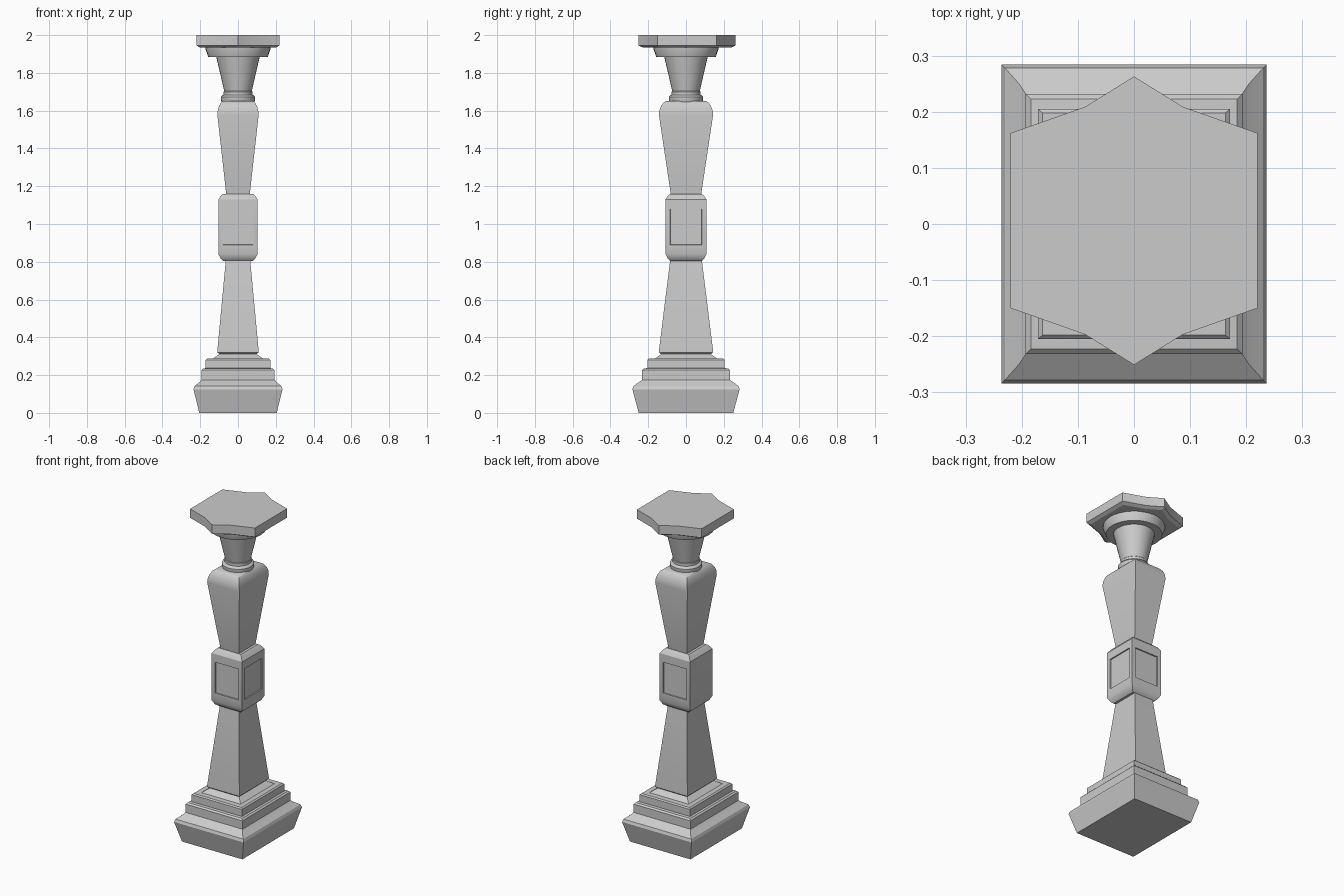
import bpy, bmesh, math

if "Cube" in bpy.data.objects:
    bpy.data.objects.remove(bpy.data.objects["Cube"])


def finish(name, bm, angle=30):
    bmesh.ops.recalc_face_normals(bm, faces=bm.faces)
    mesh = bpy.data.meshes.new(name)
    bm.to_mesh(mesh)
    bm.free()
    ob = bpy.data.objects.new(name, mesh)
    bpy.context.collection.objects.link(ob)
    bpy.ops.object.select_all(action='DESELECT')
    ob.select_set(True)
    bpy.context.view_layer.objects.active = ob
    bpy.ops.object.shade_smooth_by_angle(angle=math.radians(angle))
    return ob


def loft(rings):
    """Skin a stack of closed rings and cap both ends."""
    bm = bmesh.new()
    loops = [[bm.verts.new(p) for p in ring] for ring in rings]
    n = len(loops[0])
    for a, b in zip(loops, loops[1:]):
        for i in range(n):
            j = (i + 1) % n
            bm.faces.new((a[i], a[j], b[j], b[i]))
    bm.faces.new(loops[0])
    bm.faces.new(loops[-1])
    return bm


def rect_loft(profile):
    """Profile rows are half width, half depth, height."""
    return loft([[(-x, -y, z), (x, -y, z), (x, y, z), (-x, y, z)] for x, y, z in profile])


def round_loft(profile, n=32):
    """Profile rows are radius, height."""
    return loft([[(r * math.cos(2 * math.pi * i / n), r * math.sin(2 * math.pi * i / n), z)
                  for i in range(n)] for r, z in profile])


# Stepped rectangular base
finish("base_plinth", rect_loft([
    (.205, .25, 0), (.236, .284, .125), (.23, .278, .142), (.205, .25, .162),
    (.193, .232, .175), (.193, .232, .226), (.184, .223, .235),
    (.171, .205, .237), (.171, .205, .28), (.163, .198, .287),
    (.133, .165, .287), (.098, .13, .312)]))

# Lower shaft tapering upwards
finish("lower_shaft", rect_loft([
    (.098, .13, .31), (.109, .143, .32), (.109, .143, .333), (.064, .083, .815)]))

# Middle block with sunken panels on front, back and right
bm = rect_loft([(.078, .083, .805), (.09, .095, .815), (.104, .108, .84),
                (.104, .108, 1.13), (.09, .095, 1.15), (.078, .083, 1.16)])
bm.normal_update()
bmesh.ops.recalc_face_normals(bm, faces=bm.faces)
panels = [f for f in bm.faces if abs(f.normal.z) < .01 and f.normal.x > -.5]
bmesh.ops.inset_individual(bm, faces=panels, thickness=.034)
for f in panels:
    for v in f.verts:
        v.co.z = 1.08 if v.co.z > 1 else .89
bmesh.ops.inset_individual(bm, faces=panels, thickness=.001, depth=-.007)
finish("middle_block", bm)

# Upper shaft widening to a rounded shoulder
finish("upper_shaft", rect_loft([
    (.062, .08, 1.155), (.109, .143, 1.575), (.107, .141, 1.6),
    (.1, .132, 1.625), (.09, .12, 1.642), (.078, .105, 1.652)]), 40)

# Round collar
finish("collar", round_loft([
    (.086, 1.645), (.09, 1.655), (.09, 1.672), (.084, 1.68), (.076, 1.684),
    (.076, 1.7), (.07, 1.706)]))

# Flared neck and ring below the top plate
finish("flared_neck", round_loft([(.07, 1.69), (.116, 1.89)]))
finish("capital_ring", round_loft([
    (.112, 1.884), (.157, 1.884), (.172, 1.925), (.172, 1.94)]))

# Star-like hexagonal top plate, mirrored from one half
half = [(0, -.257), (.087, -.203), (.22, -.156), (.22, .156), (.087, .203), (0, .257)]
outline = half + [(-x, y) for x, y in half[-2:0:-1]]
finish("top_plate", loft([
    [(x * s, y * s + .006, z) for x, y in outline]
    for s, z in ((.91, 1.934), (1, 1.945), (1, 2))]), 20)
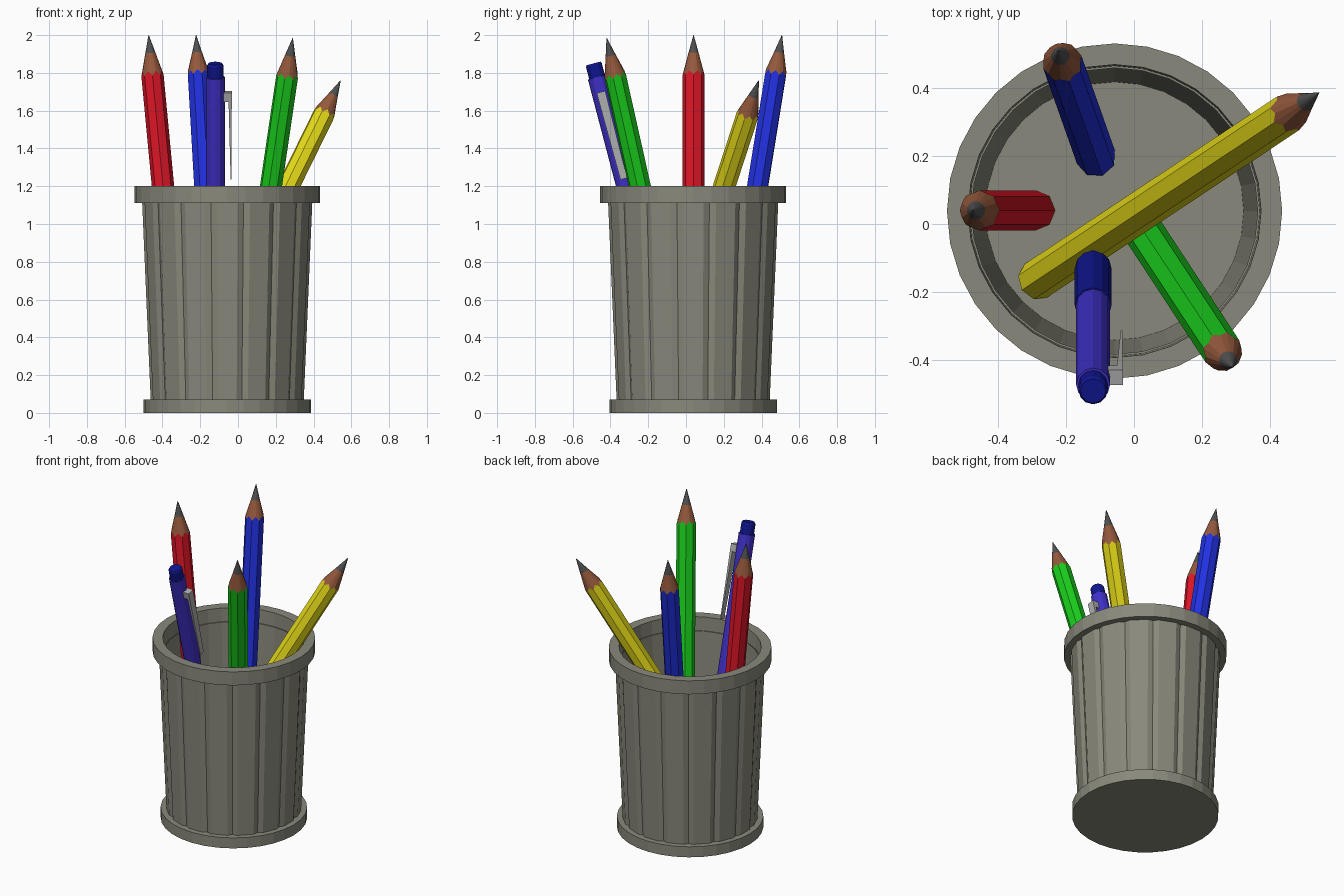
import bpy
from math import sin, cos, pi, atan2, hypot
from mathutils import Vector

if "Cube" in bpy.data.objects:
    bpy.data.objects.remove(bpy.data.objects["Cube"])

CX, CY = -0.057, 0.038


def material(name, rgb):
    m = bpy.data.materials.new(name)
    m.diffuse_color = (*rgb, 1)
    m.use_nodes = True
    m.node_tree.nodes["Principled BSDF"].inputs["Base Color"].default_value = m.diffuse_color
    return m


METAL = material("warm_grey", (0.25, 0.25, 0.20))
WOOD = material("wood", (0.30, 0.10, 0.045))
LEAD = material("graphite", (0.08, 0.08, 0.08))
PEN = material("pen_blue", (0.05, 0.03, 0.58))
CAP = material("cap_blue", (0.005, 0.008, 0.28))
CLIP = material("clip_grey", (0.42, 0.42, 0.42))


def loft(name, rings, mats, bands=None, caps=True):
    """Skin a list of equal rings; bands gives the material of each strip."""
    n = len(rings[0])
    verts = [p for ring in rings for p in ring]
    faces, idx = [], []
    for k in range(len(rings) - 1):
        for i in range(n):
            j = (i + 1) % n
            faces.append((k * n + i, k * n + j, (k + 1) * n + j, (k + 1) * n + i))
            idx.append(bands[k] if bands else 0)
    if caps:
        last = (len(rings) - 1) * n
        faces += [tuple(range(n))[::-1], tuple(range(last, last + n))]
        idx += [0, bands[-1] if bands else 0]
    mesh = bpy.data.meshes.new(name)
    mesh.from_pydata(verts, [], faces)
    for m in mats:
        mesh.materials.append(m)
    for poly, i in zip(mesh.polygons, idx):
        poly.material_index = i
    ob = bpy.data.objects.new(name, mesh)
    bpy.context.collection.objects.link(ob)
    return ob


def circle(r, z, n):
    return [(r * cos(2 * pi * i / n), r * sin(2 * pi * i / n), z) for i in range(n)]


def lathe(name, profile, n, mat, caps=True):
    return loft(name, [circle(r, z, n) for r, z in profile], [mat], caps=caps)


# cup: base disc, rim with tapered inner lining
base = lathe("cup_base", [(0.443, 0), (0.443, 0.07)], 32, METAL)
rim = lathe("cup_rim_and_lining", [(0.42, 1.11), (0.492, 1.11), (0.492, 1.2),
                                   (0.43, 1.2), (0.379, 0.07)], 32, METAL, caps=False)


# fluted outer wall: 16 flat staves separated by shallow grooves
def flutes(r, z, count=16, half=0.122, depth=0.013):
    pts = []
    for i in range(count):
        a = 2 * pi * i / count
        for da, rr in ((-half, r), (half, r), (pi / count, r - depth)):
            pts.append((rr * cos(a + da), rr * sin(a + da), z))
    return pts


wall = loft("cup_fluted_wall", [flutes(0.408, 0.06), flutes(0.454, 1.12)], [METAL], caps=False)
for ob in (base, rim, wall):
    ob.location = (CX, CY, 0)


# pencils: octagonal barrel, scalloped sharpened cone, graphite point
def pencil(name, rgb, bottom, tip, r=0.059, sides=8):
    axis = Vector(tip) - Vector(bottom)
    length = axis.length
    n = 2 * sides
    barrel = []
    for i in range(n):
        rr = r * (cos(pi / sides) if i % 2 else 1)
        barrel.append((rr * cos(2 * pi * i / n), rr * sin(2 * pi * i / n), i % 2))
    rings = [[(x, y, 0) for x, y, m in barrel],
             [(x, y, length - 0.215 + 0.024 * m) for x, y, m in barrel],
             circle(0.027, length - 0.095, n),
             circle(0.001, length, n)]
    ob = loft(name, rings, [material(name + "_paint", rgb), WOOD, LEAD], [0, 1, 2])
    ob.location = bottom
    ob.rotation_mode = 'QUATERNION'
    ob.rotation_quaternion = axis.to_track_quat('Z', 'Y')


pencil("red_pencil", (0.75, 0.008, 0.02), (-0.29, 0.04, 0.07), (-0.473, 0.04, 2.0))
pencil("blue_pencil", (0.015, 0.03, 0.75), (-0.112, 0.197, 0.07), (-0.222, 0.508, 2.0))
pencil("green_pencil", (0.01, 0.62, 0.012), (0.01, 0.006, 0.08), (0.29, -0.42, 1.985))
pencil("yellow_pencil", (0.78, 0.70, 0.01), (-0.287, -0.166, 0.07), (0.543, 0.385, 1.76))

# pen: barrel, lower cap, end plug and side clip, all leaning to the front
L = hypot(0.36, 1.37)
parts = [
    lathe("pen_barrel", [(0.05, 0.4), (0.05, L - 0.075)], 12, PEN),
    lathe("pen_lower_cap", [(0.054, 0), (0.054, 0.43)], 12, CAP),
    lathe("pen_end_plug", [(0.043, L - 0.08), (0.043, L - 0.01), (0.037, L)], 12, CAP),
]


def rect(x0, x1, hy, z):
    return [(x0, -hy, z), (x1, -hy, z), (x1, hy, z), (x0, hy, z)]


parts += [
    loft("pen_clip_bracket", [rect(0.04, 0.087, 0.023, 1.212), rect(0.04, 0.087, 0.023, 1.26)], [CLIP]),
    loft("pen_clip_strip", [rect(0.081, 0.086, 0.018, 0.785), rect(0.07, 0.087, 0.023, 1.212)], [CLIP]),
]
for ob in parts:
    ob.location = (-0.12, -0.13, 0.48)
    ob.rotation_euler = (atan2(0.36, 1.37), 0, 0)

----

WORK ORDER
Your answer should be the lines from the one containing "ob.location = (-0.12, -0.13, 0.48)" through the last line of the records, repeated exactly and with nothing added.

EXERCISE RESPONSE
    ob.location = (-0.12, -0.13, 0.48)
    ob.rotation_euler = (atan2(0.36, 1.37), 0, 0)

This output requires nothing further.